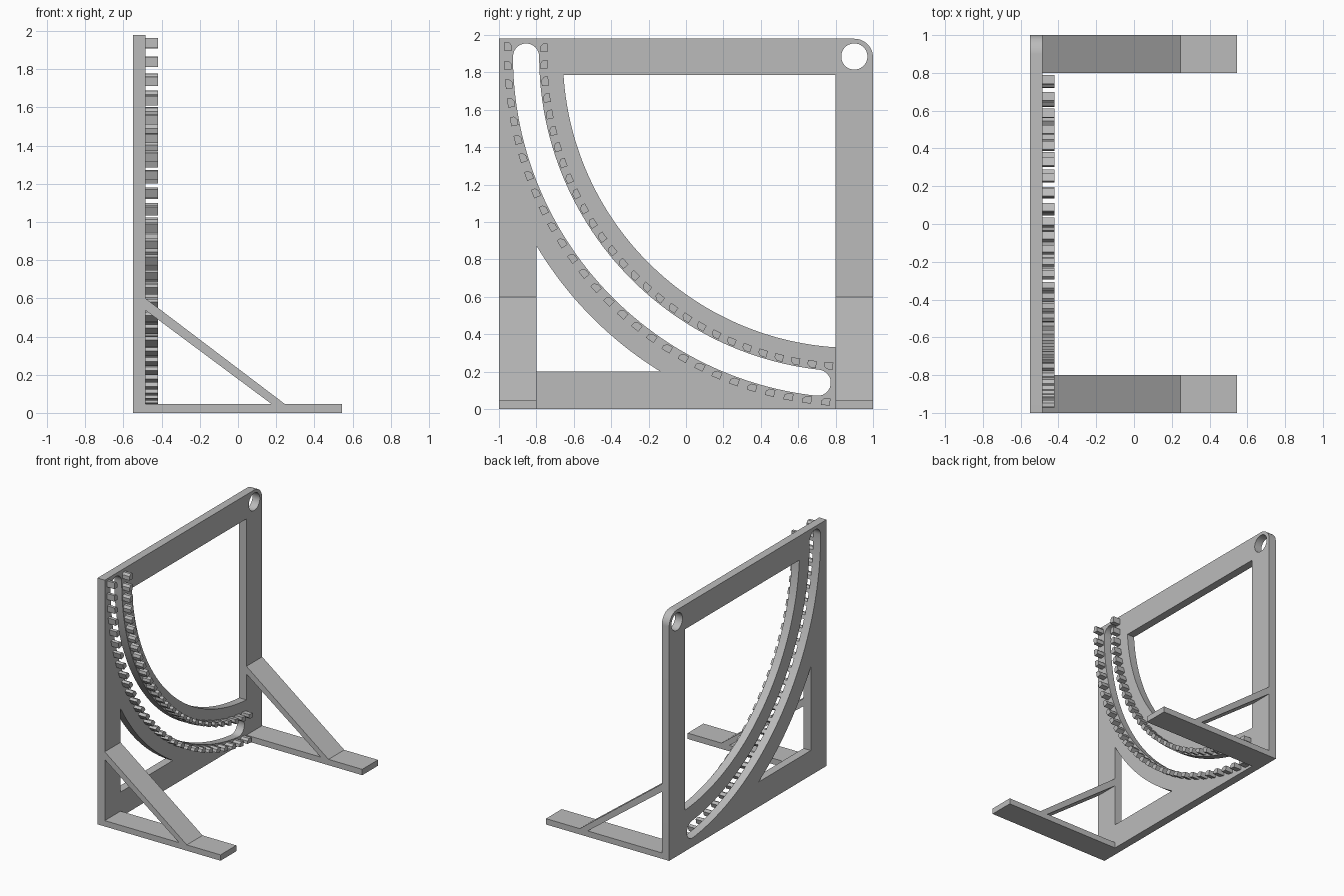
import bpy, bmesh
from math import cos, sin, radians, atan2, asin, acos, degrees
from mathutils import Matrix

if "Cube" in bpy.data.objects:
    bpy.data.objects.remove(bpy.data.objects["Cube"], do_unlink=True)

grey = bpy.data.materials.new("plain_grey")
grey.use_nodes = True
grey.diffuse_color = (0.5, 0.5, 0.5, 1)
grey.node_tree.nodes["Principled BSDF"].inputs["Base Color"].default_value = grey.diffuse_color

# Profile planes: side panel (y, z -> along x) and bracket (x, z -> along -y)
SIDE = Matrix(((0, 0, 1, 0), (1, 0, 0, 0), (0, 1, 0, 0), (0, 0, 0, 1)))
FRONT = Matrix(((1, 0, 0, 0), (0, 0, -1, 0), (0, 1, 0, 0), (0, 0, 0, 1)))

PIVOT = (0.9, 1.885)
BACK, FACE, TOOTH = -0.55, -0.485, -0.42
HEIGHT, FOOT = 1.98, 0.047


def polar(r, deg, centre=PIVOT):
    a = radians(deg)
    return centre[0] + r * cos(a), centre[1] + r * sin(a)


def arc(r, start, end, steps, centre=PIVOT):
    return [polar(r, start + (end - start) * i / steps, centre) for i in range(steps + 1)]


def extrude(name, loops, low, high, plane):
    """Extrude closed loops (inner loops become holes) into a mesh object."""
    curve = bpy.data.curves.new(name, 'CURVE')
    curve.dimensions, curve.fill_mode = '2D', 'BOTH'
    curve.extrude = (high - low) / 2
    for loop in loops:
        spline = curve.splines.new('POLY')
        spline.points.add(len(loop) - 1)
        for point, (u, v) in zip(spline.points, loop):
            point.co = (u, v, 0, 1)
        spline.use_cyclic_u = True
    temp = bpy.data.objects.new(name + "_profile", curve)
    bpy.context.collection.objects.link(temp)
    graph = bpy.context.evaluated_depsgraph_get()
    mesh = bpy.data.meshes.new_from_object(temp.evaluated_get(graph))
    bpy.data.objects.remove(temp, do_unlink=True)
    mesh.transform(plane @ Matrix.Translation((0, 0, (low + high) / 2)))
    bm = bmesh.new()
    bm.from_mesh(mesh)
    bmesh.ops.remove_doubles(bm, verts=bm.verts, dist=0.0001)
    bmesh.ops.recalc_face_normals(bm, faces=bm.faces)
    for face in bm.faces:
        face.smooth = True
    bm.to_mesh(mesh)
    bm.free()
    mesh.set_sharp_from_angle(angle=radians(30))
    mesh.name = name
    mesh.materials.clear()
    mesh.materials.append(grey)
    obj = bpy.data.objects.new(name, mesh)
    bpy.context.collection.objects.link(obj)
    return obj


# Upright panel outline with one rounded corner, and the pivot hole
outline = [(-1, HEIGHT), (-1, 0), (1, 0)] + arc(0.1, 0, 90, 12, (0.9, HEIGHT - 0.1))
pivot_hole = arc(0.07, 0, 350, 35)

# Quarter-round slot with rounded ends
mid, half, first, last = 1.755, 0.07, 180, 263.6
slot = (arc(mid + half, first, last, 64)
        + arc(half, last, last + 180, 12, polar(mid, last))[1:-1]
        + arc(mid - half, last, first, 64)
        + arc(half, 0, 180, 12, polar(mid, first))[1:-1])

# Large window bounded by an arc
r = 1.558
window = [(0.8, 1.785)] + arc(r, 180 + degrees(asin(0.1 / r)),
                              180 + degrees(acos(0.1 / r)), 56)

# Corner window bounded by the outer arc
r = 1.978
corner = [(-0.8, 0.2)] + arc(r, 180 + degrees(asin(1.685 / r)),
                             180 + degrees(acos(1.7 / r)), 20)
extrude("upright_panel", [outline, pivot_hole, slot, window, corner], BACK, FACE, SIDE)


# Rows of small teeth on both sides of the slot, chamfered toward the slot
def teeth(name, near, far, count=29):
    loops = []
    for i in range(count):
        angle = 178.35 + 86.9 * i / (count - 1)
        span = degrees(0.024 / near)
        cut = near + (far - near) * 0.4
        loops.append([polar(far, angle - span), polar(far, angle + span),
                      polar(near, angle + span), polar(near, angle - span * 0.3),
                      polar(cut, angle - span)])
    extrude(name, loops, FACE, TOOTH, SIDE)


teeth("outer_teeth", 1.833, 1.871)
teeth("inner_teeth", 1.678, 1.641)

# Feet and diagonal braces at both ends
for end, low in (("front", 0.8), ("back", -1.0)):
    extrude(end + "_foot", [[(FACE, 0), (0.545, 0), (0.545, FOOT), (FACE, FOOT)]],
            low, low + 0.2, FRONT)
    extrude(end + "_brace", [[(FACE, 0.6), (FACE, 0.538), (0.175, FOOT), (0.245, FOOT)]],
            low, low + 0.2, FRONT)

• [WORK INSTRUCTION]
Extract every line containing the string "name" from the material.

• [WRITTEN ANSWER]
def extrude(name, loops, low, high, plane):
    curve = bpy.data.curves.new(name, 'CURVE')
    temp = bpy.data.objects.new(name + "_profile", curve)
    mesh.name = name
    obj = bpy.data.objects.new(name, mesh)
def teeth(name, near, far, count=29):
    extrude(name, loops, FACE, TOOTH, SIDE)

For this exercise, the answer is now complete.